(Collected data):

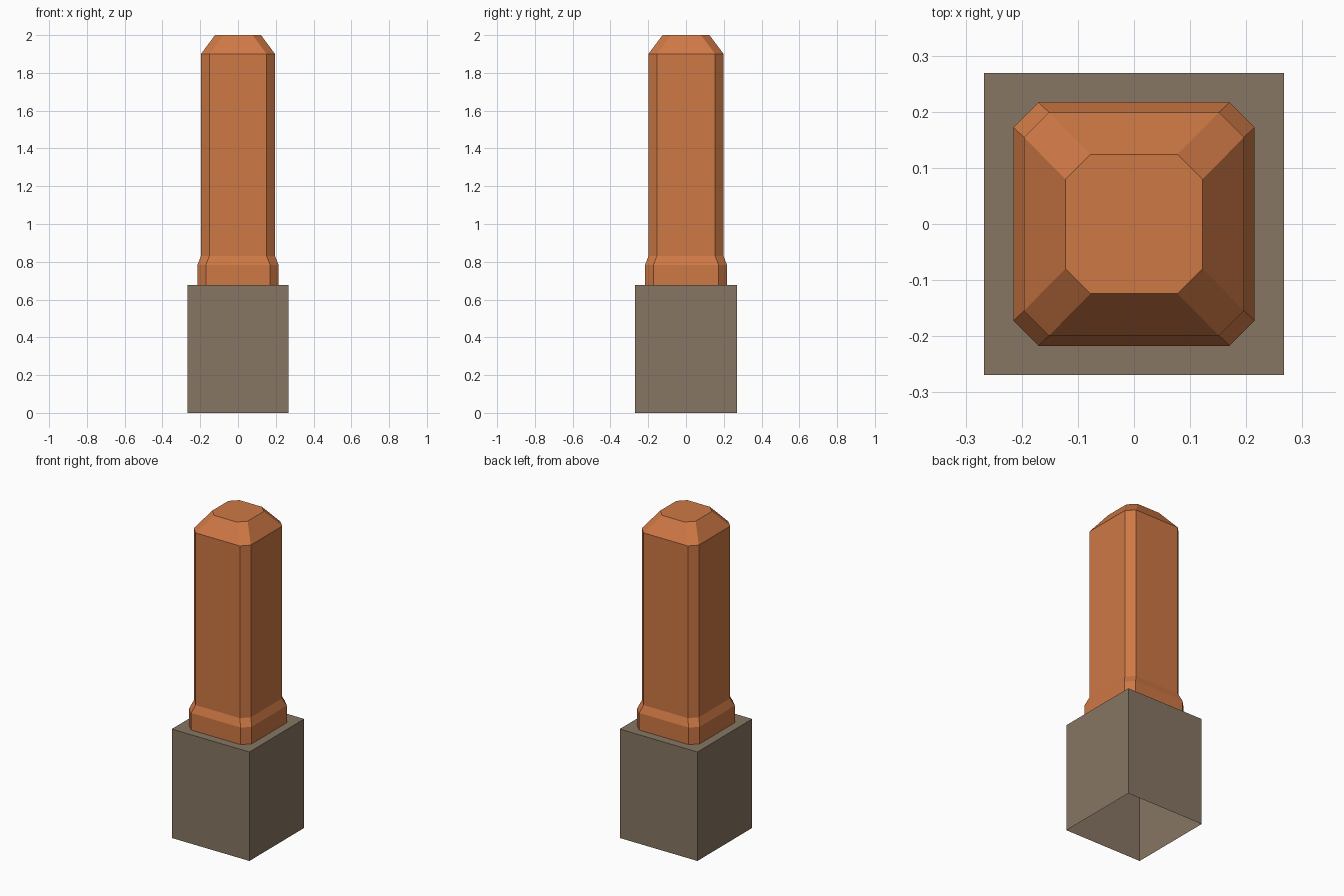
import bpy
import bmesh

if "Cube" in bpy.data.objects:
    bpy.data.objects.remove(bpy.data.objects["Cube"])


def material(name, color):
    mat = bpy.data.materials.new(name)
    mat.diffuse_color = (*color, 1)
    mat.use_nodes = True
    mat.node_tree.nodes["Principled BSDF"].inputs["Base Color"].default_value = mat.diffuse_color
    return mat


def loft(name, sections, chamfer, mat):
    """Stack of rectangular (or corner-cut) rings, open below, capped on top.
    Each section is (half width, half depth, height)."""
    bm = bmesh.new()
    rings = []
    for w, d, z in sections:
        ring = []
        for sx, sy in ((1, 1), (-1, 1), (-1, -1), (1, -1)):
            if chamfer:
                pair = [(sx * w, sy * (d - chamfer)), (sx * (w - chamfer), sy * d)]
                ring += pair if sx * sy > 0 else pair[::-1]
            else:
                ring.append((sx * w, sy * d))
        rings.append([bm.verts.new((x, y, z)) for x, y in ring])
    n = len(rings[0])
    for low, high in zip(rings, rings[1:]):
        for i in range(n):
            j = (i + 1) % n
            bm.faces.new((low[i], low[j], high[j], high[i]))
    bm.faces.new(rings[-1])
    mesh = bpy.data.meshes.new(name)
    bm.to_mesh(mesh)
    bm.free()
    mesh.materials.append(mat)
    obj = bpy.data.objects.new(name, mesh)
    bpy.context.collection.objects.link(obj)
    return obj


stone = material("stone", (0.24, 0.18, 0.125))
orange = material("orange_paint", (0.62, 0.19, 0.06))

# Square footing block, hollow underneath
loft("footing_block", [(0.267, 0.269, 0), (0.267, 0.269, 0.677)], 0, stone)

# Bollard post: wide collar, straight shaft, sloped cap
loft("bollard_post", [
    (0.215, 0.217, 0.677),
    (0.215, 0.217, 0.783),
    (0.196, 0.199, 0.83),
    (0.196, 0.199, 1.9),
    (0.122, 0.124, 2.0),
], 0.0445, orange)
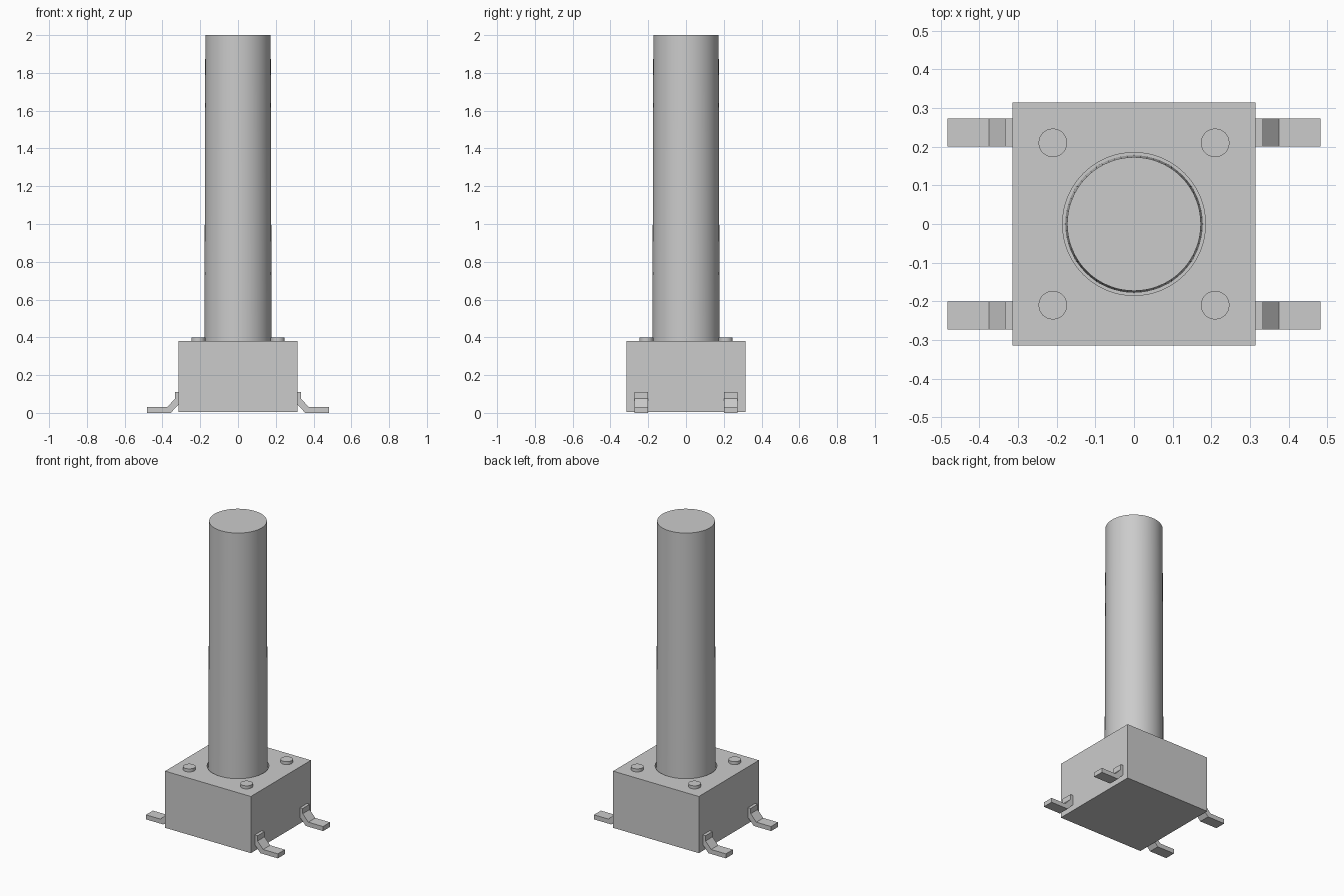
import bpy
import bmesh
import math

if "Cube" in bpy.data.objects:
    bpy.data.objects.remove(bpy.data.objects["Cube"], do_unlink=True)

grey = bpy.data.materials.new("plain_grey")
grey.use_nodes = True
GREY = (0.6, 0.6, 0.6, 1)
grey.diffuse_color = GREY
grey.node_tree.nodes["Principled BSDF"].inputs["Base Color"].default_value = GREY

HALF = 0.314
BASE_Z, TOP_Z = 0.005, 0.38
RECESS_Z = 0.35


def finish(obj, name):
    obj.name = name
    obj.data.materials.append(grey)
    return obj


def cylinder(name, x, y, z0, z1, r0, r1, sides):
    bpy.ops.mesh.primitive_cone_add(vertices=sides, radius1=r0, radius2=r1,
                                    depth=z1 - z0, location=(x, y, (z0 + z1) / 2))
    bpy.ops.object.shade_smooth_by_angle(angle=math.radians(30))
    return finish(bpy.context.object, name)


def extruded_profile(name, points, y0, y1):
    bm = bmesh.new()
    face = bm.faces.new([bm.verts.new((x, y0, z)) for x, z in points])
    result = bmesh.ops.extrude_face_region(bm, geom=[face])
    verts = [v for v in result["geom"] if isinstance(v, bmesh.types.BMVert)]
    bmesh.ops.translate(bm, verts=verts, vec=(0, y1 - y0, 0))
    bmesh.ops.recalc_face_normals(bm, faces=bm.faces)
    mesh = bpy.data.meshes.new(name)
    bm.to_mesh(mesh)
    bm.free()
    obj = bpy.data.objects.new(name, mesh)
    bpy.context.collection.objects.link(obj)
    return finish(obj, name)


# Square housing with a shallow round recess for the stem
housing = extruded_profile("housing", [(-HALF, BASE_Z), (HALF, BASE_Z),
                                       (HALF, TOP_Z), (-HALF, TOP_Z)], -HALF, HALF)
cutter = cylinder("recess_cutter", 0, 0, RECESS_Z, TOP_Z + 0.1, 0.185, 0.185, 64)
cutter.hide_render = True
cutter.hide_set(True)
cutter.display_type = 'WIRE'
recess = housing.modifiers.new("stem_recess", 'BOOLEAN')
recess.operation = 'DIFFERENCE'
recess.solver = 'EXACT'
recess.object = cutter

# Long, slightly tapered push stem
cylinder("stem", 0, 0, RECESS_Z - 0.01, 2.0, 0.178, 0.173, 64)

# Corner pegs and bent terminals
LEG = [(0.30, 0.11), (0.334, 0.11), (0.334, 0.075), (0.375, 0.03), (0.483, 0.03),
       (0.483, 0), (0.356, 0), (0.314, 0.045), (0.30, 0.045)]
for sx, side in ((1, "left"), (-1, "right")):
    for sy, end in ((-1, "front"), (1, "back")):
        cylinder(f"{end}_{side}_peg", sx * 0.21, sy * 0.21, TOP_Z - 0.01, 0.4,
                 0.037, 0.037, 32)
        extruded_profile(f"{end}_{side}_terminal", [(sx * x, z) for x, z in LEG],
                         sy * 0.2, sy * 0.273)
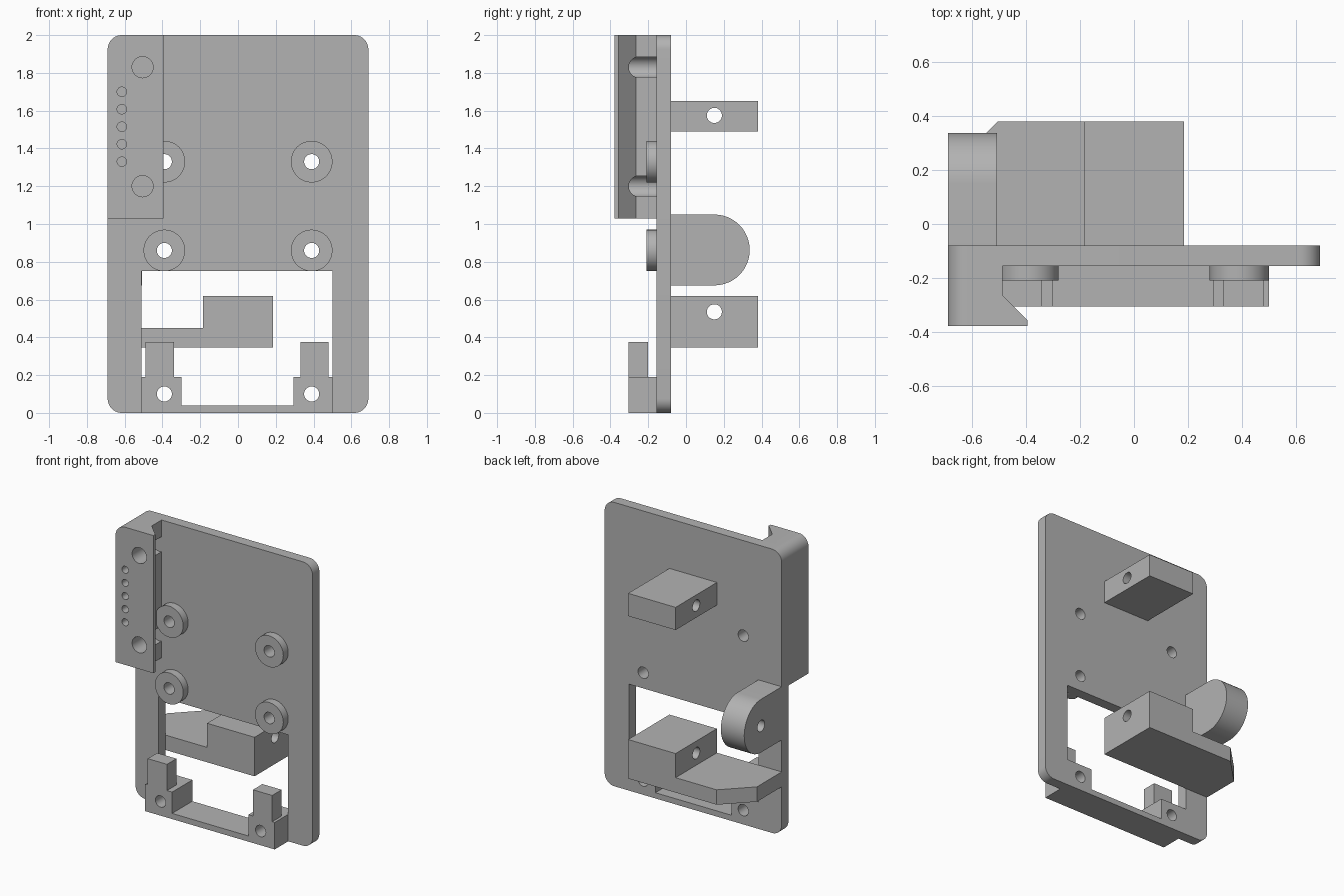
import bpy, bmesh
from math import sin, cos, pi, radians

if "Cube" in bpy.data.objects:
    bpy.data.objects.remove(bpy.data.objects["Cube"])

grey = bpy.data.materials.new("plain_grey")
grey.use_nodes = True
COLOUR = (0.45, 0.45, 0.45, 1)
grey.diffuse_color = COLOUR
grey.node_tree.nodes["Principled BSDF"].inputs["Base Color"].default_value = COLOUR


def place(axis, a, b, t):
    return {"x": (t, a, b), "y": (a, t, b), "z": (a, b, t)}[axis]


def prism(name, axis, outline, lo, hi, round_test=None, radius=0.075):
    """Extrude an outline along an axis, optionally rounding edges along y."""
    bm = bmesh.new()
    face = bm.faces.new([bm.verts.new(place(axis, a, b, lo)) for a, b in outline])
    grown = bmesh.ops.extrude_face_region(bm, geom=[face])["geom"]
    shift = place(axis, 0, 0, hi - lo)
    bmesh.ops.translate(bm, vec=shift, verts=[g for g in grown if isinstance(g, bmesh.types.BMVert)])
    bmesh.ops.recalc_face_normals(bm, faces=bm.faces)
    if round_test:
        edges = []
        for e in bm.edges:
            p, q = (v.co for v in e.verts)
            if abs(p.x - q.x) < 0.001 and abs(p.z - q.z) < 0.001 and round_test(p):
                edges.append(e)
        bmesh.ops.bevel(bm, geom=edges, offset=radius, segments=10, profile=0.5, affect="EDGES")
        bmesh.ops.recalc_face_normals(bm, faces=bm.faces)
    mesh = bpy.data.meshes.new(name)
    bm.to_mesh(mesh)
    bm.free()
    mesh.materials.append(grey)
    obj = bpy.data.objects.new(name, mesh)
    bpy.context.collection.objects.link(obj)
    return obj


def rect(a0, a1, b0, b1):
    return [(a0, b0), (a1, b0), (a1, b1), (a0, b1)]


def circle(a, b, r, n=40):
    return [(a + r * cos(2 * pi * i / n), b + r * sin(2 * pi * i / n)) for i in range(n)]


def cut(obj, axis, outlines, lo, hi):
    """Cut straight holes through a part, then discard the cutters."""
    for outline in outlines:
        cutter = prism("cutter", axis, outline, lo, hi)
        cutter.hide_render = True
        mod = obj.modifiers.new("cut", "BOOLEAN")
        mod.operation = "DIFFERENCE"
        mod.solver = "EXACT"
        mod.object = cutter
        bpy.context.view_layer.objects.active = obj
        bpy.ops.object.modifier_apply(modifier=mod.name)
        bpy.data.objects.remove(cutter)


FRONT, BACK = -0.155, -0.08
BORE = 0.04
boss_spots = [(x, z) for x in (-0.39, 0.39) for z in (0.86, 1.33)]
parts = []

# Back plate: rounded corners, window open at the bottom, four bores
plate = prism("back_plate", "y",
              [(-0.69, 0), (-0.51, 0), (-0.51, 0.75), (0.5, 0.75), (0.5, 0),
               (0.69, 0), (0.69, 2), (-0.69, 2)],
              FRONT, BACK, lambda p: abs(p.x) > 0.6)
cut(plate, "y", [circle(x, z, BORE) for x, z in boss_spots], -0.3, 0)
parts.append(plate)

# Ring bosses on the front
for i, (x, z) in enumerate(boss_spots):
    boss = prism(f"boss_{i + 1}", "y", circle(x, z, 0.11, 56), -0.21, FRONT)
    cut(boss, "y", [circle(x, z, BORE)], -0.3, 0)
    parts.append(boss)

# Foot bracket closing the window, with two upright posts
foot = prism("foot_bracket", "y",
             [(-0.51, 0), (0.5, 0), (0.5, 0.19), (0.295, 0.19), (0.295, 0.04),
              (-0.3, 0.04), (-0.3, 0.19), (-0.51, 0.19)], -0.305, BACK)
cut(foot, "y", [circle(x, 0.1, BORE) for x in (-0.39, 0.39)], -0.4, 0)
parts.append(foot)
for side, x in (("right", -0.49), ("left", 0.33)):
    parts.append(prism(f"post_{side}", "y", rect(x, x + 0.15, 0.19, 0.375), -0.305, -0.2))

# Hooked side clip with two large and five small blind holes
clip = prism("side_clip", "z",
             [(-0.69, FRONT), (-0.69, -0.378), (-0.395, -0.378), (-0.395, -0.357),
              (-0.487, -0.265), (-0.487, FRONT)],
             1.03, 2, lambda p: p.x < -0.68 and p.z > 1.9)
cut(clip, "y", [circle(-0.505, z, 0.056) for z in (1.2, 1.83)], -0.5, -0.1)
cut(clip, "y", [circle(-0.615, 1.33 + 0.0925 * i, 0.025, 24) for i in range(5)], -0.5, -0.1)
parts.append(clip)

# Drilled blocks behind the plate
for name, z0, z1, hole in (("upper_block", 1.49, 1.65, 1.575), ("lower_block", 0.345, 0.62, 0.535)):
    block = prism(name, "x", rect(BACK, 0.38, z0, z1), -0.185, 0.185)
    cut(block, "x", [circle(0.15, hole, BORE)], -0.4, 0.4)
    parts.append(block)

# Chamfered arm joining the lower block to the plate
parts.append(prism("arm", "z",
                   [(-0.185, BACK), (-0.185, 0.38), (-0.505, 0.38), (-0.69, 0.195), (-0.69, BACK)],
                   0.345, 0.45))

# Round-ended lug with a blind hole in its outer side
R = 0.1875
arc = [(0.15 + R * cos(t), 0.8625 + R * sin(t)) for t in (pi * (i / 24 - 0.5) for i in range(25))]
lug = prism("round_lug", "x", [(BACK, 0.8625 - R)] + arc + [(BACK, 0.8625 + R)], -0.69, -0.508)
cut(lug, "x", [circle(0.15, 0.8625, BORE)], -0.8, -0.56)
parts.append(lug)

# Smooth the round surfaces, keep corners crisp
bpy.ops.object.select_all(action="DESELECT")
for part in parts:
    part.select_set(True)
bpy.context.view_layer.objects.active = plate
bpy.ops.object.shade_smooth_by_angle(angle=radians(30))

(Your goal):
Before answering, find the line with "# Square footing block, hollow underneath" in the records above; then reproduce exactly each line from the first through that line, leaving out pictures.

(The answer):
import bpy
import bmesh

if "Cube" in bpy.data.objects:
    bpy.data.objects.remove(bpy.data.objects["Cube"])


def material(name, color):
    mat = bpy.data.materials.new(name)
    mat.diffuse_color = (*color, 1)
    mat.use_nodes = True
    mat.node_tree.nodes["Principled BSDF"].inputs["Base Color"].default_value = mat.diffuse_color
    return mat


def loft(name, sections, chamfer, mat):
    """Stack of rectangular (or corner-cut) rings, open below, capped on top.
    Each section is (half width, half depth, height)."""
    bm = bmesh.new()
    rings = []
    for w, d, z in sections:
        ring = []
        for sx, sy in ((1, 1), (-1, 1), (-1, -1), (1, -1)):
            if chamfer:
                pair = [(sx * w, sy * (d - chamfer)), (sx * (w - chamfer), sy * d)]
                ring += pair if sx * sy > 0 else pair[::-1]
            else:
                ring.append((sx * w, sy * d))
        rings.append([bm.verts.new((x, y, z)) for x, y in ring])
    n = len(rings[0])
    for low, high in zip(rings, rings[1:]):
        for i in range(n):
            j = (i + 1) % n
            bm.faces.new((low[i], low[j], high[j], high[i]))
    bm.faces.new(rings[-1])
    mesh = bpy.data.meshes.new(name)
    bm.to_mesh(mesh)
    bm.free()
    mesh.materials.append(mat)
    obj = bpy.data.objects.new(name, mesh)
    bpy.context.collection.objects.link(obj)
    return obj


stone = material("stone", (0.24, 0.18, 0.125))
orange = material("orange_paint", (0.62, 0.19, 0.06))

# Square footing block, hollow underneath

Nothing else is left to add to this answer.